Top of Data section

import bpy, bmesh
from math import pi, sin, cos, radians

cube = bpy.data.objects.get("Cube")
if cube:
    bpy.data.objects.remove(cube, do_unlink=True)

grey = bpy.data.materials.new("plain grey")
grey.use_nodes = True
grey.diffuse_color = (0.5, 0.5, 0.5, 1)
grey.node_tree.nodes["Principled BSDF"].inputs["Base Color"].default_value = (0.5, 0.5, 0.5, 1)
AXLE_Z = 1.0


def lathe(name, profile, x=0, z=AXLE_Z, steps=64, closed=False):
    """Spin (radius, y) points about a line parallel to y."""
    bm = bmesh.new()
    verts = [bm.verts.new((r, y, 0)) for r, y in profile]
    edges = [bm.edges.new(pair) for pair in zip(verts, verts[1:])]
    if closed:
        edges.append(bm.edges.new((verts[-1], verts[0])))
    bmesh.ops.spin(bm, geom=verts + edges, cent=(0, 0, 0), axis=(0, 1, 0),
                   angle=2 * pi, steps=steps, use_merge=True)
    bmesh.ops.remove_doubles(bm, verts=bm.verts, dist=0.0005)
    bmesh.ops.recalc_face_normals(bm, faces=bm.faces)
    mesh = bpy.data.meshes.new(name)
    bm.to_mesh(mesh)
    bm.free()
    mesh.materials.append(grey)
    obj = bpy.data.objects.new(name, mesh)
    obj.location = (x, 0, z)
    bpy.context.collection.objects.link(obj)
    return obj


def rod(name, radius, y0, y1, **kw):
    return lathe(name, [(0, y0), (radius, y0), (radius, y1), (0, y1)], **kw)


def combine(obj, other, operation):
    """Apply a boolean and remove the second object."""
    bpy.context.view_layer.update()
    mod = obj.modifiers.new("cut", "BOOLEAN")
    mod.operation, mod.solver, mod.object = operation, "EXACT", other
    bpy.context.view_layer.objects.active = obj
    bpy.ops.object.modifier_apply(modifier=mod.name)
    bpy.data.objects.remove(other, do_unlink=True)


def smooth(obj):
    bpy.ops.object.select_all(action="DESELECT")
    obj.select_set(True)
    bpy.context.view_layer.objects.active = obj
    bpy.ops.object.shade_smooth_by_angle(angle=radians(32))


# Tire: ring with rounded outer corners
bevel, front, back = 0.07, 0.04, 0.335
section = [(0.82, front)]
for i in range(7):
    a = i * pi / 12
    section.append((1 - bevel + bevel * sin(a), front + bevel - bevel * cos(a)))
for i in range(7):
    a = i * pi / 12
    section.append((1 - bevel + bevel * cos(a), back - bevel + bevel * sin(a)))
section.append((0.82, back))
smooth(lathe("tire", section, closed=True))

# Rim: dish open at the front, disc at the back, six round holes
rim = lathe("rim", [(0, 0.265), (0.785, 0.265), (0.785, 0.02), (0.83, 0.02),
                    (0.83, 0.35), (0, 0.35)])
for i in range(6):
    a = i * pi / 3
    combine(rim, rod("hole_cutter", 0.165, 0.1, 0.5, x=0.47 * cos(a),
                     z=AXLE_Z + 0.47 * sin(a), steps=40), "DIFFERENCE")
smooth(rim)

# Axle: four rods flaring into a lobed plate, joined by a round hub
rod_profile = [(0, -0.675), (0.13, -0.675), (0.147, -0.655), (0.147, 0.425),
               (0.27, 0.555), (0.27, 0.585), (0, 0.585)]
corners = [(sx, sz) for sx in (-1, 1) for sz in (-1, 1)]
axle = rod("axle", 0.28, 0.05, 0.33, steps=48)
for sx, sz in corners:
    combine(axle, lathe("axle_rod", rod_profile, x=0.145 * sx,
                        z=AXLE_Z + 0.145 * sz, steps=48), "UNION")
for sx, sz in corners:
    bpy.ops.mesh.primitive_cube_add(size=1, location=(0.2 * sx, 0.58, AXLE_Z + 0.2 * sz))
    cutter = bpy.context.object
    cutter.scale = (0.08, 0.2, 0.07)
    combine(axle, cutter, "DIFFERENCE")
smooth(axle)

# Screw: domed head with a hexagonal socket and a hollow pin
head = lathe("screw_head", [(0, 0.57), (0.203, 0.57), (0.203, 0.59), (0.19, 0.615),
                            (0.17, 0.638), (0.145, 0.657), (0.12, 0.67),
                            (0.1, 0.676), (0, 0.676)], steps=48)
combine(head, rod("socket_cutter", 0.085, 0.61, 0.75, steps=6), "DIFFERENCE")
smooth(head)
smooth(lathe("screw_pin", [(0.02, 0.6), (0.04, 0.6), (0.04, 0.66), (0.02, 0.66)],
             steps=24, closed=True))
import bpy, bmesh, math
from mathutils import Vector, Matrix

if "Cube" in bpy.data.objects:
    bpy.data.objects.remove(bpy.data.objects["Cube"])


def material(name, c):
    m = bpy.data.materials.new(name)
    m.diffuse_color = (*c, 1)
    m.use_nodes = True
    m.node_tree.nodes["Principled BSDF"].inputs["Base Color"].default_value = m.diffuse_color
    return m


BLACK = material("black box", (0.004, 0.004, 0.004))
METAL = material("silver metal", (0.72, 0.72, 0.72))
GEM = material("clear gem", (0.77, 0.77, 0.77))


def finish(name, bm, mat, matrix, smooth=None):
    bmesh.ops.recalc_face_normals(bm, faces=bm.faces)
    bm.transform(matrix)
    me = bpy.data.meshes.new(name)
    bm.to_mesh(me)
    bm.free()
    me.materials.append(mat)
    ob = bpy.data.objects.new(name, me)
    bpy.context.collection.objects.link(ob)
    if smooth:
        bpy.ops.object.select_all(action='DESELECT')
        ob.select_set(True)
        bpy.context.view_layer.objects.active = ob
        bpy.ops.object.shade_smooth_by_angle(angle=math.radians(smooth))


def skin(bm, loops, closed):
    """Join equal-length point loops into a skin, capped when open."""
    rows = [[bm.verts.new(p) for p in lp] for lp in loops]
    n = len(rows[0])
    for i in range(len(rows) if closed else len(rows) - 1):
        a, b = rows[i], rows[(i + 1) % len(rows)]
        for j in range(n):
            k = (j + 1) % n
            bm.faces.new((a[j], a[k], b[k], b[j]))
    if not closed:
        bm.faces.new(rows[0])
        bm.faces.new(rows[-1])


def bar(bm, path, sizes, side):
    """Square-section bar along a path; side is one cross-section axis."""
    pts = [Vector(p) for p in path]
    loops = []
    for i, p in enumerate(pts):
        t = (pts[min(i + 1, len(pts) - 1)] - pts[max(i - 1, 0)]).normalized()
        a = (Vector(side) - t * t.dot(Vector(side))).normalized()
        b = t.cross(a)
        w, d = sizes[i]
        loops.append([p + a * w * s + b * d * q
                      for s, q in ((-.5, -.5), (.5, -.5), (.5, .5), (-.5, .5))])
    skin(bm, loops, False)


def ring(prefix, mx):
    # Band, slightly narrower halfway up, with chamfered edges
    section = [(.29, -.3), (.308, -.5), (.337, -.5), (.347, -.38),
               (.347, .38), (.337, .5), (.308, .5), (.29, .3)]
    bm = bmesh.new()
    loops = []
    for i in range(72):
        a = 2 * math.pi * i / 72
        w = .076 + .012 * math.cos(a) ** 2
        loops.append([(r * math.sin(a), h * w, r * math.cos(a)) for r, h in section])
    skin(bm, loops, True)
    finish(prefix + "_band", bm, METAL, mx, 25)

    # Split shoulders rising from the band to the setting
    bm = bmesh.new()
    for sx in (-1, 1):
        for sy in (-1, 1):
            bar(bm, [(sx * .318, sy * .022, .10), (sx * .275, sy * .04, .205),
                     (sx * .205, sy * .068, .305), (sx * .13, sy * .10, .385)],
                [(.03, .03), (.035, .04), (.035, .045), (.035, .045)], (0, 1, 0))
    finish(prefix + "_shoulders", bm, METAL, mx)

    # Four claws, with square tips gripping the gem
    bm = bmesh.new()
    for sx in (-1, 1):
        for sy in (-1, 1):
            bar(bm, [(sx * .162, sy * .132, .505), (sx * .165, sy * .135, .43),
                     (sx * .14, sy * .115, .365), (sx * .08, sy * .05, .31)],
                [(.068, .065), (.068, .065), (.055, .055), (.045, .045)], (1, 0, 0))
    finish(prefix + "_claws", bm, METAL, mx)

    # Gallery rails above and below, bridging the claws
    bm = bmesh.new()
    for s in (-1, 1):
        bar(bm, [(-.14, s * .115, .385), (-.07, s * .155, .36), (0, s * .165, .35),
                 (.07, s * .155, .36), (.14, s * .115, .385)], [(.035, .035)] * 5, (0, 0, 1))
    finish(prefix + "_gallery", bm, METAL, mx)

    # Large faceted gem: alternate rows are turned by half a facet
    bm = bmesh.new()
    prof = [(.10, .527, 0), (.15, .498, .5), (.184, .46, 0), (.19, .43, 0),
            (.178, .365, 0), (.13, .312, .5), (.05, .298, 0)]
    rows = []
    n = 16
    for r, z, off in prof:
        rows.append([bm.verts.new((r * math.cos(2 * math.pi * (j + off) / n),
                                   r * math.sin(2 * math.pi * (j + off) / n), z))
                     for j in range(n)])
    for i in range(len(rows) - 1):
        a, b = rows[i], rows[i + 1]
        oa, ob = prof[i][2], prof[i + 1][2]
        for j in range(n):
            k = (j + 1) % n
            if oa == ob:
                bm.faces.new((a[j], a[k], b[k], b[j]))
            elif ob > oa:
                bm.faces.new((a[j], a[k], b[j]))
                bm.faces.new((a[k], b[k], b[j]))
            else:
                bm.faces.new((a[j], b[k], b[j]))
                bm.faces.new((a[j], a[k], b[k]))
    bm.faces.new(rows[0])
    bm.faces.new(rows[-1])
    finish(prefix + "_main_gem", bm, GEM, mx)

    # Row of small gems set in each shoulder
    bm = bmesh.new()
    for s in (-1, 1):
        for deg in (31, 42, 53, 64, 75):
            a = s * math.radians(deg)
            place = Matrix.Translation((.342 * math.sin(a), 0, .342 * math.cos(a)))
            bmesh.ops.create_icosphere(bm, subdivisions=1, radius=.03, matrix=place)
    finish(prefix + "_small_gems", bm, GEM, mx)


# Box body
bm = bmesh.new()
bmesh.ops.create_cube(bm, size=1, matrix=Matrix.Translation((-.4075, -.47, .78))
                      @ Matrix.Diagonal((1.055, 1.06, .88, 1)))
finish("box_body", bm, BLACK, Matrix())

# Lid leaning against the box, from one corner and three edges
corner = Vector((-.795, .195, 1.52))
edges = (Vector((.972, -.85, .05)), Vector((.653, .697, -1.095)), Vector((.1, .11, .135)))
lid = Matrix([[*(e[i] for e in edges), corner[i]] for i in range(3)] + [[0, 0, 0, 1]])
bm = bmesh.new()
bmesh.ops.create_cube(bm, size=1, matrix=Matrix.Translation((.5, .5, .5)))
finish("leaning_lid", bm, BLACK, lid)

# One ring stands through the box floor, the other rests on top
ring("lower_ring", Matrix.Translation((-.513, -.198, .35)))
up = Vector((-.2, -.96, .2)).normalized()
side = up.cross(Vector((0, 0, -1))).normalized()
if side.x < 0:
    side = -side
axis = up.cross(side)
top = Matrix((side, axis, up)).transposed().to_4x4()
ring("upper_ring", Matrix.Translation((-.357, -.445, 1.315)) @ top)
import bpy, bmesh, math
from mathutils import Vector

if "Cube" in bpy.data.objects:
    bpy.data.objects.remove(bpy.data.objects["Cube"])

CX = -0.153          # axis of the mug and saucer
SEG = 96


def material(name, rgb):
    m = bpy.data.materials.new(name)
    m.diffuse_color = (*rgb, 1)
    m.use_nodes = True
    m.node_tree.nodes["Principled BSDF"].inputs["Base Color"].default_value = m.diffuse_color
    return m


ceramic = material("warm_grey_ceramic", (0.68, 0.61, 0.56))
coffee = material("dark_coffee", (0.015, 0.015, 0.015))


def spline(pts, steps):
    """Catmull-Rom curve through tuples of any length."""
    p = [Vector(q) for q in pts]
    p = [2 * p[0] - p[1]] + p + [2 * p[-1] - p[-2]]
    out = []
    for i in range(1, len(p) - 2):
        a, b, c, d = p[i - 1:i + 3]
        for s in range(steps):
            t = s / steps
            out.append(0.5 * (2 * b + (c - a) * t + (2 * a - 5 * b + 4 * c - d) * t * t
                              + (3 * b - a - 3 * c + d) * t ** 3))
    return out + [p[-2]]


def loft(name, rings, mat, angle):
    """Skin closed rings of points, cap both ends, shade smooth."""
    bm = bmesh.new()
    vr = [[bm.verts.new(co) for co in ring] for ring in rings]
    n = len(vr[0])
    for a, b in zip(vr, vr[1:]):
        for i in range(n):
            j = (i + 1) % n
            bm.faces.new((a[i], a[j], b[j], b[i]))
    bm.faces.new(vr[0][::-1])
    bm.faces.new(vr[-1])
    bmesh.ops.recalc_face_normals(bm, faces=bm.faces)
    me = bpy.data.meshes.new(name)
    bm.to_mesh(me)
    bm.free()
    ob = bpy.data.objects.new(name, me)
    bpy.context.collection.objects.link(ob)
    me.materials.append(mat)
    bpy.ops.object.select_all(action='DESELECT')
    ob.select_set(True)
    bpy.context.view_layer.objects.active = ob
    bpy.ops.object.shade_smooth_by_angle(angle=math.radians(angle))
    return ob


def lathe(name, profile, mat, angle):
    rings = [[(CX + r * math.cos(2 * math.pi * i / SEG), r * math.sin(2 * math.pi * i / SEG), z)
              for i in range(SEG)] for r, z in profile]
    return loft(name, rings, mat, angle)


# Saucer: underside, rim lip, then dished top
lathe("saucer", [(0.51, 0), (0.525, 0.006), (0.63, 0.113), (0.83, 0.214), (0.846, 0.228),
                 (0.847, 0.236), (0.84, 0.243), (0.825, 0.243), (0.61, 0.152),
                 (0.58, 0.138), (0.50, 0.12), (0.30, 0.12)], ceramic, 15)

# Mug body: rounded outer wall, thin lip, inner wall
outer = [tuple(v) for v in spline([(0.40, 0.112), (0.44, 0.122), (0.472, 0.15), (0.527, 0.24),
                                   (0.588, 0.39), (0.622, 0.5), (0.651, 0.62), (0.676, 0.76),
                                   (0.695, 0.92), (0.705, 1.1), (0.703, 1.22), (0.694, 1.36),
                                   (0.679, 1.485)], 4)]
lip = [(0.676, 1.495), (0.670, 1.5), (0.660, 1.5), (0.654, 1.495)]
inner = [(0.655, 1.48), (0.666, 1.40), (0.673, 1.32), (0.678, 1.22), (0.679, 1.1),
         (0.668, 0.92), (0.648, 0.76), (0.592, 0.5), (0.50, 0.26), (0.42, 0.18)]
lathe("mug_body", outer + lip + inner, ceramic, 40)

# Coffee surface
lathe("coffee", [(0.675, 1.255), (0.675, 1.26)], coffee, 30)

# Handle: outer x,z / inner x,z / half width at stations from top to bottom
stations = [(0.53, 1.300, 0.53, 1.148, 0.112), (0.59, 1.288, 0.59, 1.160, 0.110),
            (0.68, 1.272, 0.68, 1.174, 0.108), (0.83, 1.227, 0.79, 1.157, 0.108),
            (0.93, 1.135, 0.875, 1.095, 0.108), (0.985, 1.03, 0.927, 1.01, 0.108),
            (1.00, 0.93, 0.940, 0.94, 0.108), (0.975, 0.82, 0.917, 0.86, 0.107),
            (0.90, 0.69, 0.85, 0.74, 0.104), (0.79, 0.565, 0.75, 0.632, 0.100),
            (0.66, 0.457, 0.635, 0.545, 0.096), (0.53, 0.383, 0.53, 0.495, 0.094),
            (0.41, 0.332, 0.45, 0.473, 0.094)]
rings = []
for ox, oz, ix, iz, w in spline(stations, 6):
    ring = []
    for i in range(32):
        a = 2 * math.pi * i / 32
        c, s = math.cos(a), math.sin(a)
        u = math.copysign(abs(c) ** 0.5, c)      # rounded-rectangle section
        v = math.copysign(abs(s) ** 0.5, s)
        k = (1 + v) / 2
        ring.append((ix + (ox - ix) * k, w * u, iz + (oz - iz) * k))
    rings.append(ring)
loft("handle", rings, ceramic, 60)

Bottom of Data section

Directions: Where does the word "from" appear in the listing? List each line that holds it.

Result for this exercise:
from math import pi, sin, cos, radians
from mathutils import Vector, Matrix
    # Split shoulders rising from the band to the setting
# Lid leaning against the box, from one corner and three edges
from mathutils import Vector
# Handle: outer x,z / inner x,z / half width at stations from top to bottom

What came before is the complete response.